He added, “We are seeing, country by country, where we work to protect women and children from violence, massive spikes in sexual assault [and] intimate-partner violence as they are locked in homes and neighborhoods with predators and abusers.” 

With people all over the world stuck at home, Langford said, his organization is seeing a rise in the online exploitation of trafficking victims. 

Recent technological advancements around the world have increased the opportunity for the sale of pornography, including child porn, and COVID-19 has led to an increased demand for such images. 

“The online sexual exploitation of children is this new, sinister form of cyber sex trafficking that has really spread like a wildfire in a dry field with the proliferation of the developing world,” Langford said.

The accessibility of the internet and modern technology has made digital exploitation a major issue in areas rich and poor alike. The Philippines is one such nation where online sexual exploitation has rapidly increased in recent years, he said. 

“If you are a cyber sex trafficker in the Philippines, all you need is a cheap internet connection, which is easy to get.
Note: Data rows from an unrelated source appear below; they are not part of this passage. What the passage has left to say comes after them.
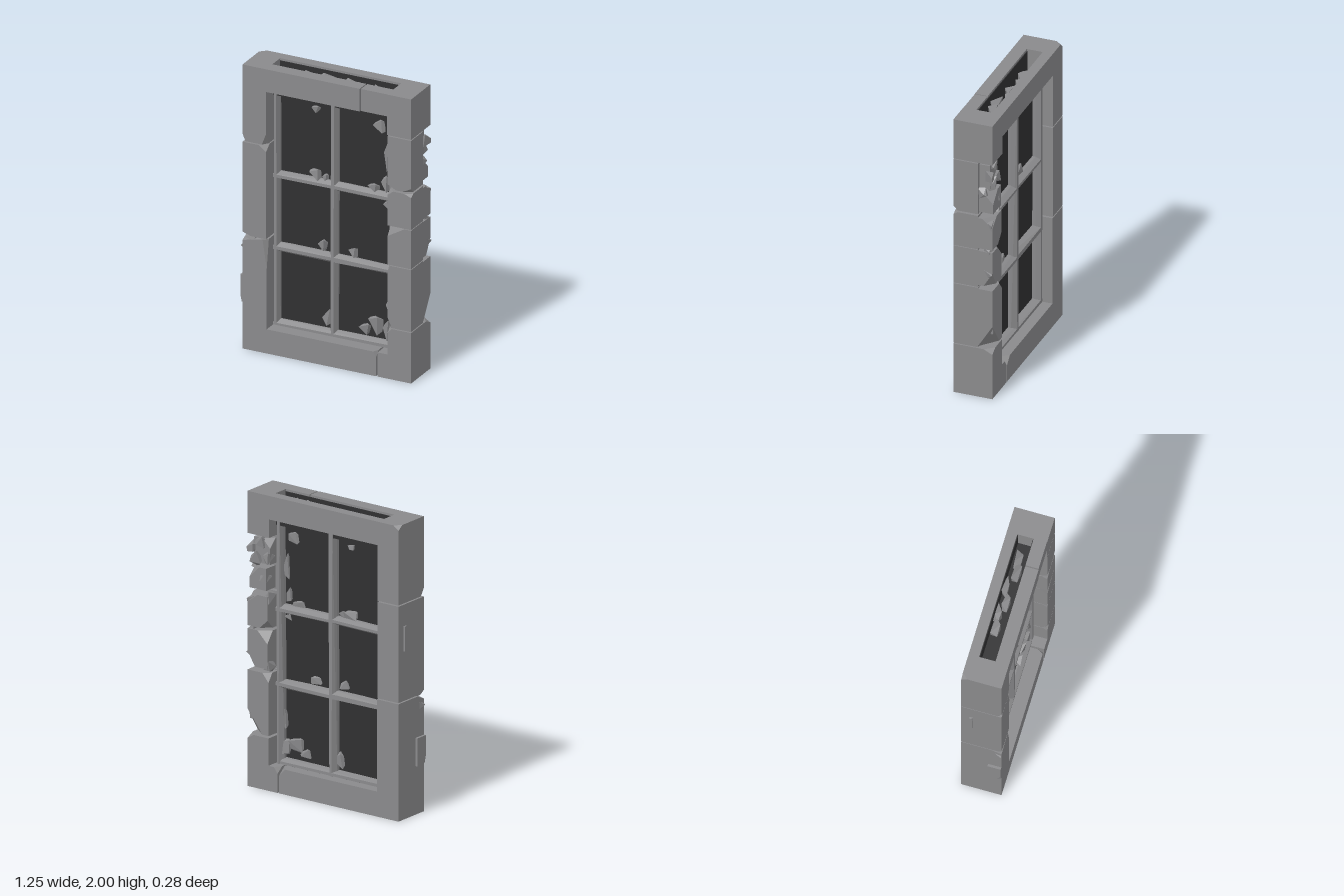
import * as THREE from 'three';
import { ConvexGeometry } from 'three/addons/geometries/ConvexGeometry.js';

const V = (x, y, z) => new THREE.Vector3(x, y, z);

export function createModel() {
  const group = new THREE.Group();
  const mat = (name, color) => {
    const m = new THREE.MeshStandardMaterial({ color });
    m.name = name;
    return m;
  };
  const stone = mat('grey stone', 0x8a8a8c);
  const dark = mat('dark glass', 0x303031);

  let seed = 7;
  const rnd = () => {
    seed = (seed * 16807) % 2147483647;
    return seed / 2147483647;
  };
  const add = (name, geometry, material = stone) => {
    const mesh = new THREE.Mesh(geometry, material);
    mesh.name = name;
    group.add(mesh);
    return mesh;
  };

  // Box between limits; each chip [sx, sy, sz, dx, dy, dz] cuts one corner off
  const block = (name, X, Y, Z, chips = []) => {
    const pts = [];
    for (const i of [0, 1]) for (const j of [0, 1]) for (const k of [0, 1]) {
      const c = V(X[i], Y[j], Z[k]);
      const chip = chips.find(h => (h[0] > 0) === !!i && (h[1] > 0) === !!j && (h[2] > 0) === !!k);
      if (!chip) { pts.push(c); continue; }
      const [sx, sy, sz, dx, dy, dz] = chip;
      pts.push(V(c.x - sx * dx, c.y, c.z), V(c.x, c.y - sy * dy, c.z), V(c.x, c.y, c.z - sz * dz));
    }
    return add(name, new ConvexGeometry(pts));
  };

  // Bar with bevelled long edges and slightly uneven corners
  const bar = (name, vertical, a, b, mid, half) => {
    const pts = [];
    const section = [[-0.4, 0.05], [0.4, 0.05], [1, 0.015], [1, -0.025], [0.4, -0.06], [-0.4, -0.06], [-1, -0.025], [-1, 0.015]];
    for (const t of [a, b]) for (const [u, z] of section) {
      const w = mid + u * half + (rnd() - 0.5) * 0.012;
      pts.push(vertical ? V(w, t, z) : V(t, w, z));
    }
    add(name, new ConvexGeometry(pts));
  };

  // Jagged convex chunk
  const chunk = (name, x, y, z, rx, ry, rz) => {
    const pts = [];
    for (let i = 0; i < 7; i++) {
      const a = (i + rnd() * 0.7) / 7 * Math.PI * 2;
      const r = 0.65 + rnd() * 0.4;
      pts.push(V(x + Math.cos(a) * r * rx, y + Math.sin(a) * r * ry, z + (i % 2 ? 1 : -1) * rz * (0.4 + rnd() * 0.6)));
    }
    add(name, new ConvexGeometry(pts));
  };

  const D = [-0.13, 0.14];

  // Lintel with an open slot and a crack in its front half
  block('lintelLeftEnd', [-0.61, -0.44], [1.84, 2], D, [[-1, 1, -1, 0.04, 0.03, 0.04]]);
  block('lintelRightEnd', [0.435, 0.61], [1.715, 2], D);
  block('lintelFrontLeft', [-0.44, 0.238], [1.84, 2], [0.05, 0.14]);
  block('lintelFrontRight', [0.246, 0.435], [1.845, 2], [0.05, 0.138]);
  block('lintelBack', [-0.44, 0.435], [1.84, 2], [-0.13, -0.06]);

  // Sill split by a crack
  block('sill', [-0.61, 0.355], [0, 0.17], D, [[1, 1, 1, 0.02, 0.04, 0.04], [1, 1, -1, 0.05, 0.05, 0.06]]);
  block('sillRight', [0.367, 0.45], [0, 0.17], D, [[-1, 1, -1, 0.03, 0.04, 0.05]]);
  block('jambRightBase', [0.44, 0.61], [0, 0.355], D, [[-1, 1, 1, 0.03, 0.03, 0.03], [1, 1, -1, 0.05, 0.03, 0.06]]);

  // Left jamb
  block('jambLeftLower', [-0.61, -0.435], [0.17, 0.795], D, [[-1, 1, 1, 0.14, 0.03, 0.07], [1, 1, 1, 0.03, 0.2, 0.03]]);
  block('jambLeftMiddle', [-0.61, -0.44], [0.803, 1.456], D, [[1, 1, 1, 0.05, 0.04, 0.05], [-1, -1, 1, 0.06, 0.02, 0.03]]);
  block('jambLeftUpper', [-0.61, -0.44], [1.464, 1.84], D, [[1, -1, 1, 0.03, 0.08, 0.04], [-1, -1, 1, 0.02, 0.05, 0.03]]);
  block('jambLeftFlake', [-0.627, -0.6], [0.33, 0.52], [0.05, 0.139], [[-1, -1, 1, 0.01, 0.05, 0.03]]);
  block('jambLeftFlake', [-0.622, -0.6], [1.14, 1.31], [-0.075, -0.05], [[-1, 1, 1, 0.01, 0.05, 0.01]]);
  chunk('jambLeftRubble', -0.585, 0.72, 0.1, 0.04, 0.06, 0.05);
  chunk('jambLeftRubble', -0.53, 0.785, 0.09, 0.08, 0.02, 0.05);

  // Right jamb: whole front halves, broken back halves
  const F = [-0.03, 0.14], B = [-0.13, -0.02];
  block('jambRightFront', [0.44, 0.61], [0.362, 0.798], F, [[-1, -1, 1, 0.03, 0.07, 0.03], [-1, 1, 1, 0.02, 0.04, 0.03]]);
  block('jambRightFront', [0.44, 0.61], [0.804, 1.075], F, [[-1, 1, 1, 0.12, 0.07, 0.05]]);
  block('jambRightFront', [0.44, 0.61], [1.08, 1.325], F, [[-1, 1, 1, 0.04, 0.03, 0.04], [1, 1, 1, 0.05, 0.02, 0.03]]);
  block('jambRightFront', [0.44, 0.61], [1.338, 1.708], F, [[-1, -1, 1, 0.06, 0.03, 0.04], [1, -1, 1, 0.06, 0.03, 0.03]]);
  block('jambRightBack', [0.44, 0.61], [0.37, 0.79], B, [[1, -1, -1, 0.12, 0.16, 0.1], [-1, 1, -1, 0.05, 0.06, 0.04]]);
  block('jambRightBack', [0.45, 0.61], [0.82, 1.07], B, [[1, -1, -1, 0.06, 0.1, 0.06], [-1, 1, -1, 0.08, 0.08, 0.06]]);
  block('jambRightBack', [0.45, 0.61], [1.09, 1.31], B, [[1, 1, -1, 0.08, 0.06, 0.07], [-1, -1, -1, 0.06, 0.06, 0.06]]);
  block('jambRightBack', [0.46, 0.595], [1.35, 1.5], B, [[1, 1, -1, 0.08, 0.08, 0.08]]);
  block('jambRightBack', [0.45, 0.58], [1.52, 1.69], [-0.1, -0.02], [[-1, 1, -1, 0.06, 0.06, 0.06]]);
  for (const [x, y, z, r] of [
    [0.59, 1.62, -0.1, 0.045], [0.52, 1.66, -0.09, 0.05], [0.47, 1.57, -0.09, 0.045],
    [0.59, 1.49, -0.05, 0.035], [0.55, 1.55, -0.1, 0.05], [0.48, 1.44, -0.1, 0.04],
    [0.585, 1.25, -0.09, 0.045], [0.46, 1.3, -0.09, 0.04], [0.59, 1.07, -0.09, 0.04],
    [0.59, 0.9, -0.09, 0.04], [0.46, 0.83, -0.09, 0.04], [0.57, 0.5, -0.09, 0.04]
  ]) chunk('jambRightRubble', x, y, z, r * 0.8, r * 1.2, 0.04);

  // Inner frame and glazing bars
  bar('innerFrameLeft', true, 0.17, 1.84, -0.422, 0.024);
  bar('innerFrameRight', true, 0.17, 1.84, 0.418, 0.024);
  bar('innerFrameBottom', false, -0.44, 0.4, 0.18, 0.024);
  bar('muntinVertical', true, 0.17, 1.84, -0.006, 0.028);
  for (const y of [0.71, 1.22]) {
    bar('muntinHorizontal', false, -0.435, -0.006, y, 0.03);
    bar('muntinHorizontal', false, -0.006, 0.435, y, 0.03);
  }

  // Dark panes, header strip and slot lining
  const plate = (name, X, Y, Z) => {
    const g = new THREE.BoxGeometry(X[1] - X[0], Y[1] - Y[0], Z[1] - Z[0]);
    add(name, g, dark).position.set((X[0] + X[1]) / 2, (Y[0] + Y[1]) / 2, (Z[0] + Z[1]) / 2);
  };
  for (const X of [[-0.41, -0.02], [0.01, 0.41]])
    for (const Y of [[0.19, 0.7], [0.71, 1.21], [1.22, 1.79]]) plate('pane', X, Y, [-0.004, 0.004]);
  plate('header', [-0.44, 0.435], [1.785, 1.842], [-0.055, 0.045]);
  plate('slotLining', [-0.44, 0.435], [1.84, 1.985], [-0.06, -0.055]);
  plate('slotLining', [-0.44, 0.435], [1.84, 1.985], [0.045, 0.05]);

  // Broken bits lying on the bars and wedged against the panes
  for (const [x, y, rx, ry, rz] of [
    [-0.14, 1.735, 0.04, 0.035, 0.02], [0.325, 1.71, 0.06, 0.05, 0.025], [-0.14, 1.275, 0.07, 0.04, 0.04],
    [-0.07, 1.265, 0.03, 0.03, 0.03], [0.28, 1.265, 0.07, 0.03, 0.04], [0.365, 1.31, 0.03, 0.07, 0.03],
    [0.38, 1.5, 0.025, 0.11, 0.03], [0.37, 1.16, 0.035, 0.025, 0.02], [-0.09, 0.785, 0.045, 0.045, 0.035],
    [0.14, 0.775, 0.05, 0.04, 0.035], [-0.05, 0.275, 0.055, 0.07, 0.035], [0.3, 0.31, 0.065, 0.075, 0.035],
    [0.22, 0.255, 0.055, 0.045, 0.035], [0.38, 0.28, 0.05, 0.075, 0.06], [0.4, 0.47, 0.03, 0.1, 0.04]
  ]) chunk('shard', x, y, 0.005, rx, ry, rz);

  // Debris in the lintel slot
  for (const [x, z] of [[-0.2, -0.02], [-0.1, -0.035], [0, 0], [0.1, -0.03], [0.2, 0.005], [0.3, -0.01]])
    chunk('slotDebris', x, 1.92, z, 0.08, 0.06, 0.03);

  return group;
}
You need a cheap webcam or a cellphone, and just some sort of electronic payment method, and then you are up and running, able to sell to predators and abusers around the world,” he said.  

Polaris’ Beiser warned that individuals who are purchasing pornography during COVID-19 could “be watching rape or trafficking, and there is no way that they could know that.”

“For people who are watching a live webcam of sex, there might be a person off-camera who is making that situation happen,” he said.

The threat of forced labor is also a concern. “The modern form of slavery these days is often to lure people into slavery by an advance of money,” Langford said. 

“There is deception. There is coercion,” he said, explaining that the money upfront is really just the “bait to lure people into a situation of slavery, where you are not allowed to leave.” 

Labor trafficking is a concern even in America, especially during COVID-19. “People who can’t work from home, because they don’t have the type of job that’s economically flexible enough that they can do that … those are the people who would be more likely [to be] exploited for labor trafficking,” Beiser said.

The enslavement or trafficking of individuals are “crimes of opportunity,” Langford said. “Traffickers and slave owners are not brave people. They prey on the weakest.” 

Amid the rise in violence and opportunity for exploitation during the coronavirus pandemic, experts remain optimistic that COVID-19 will bring increased attention to the human trafficking crisis.  

“This might be an opportunity where we can really look at some of the vulnerabilities that we know people who are being trafficked are experiencing and think about how we can do things upstream to try to have support available for the people we know are most at risk,” Beiser said.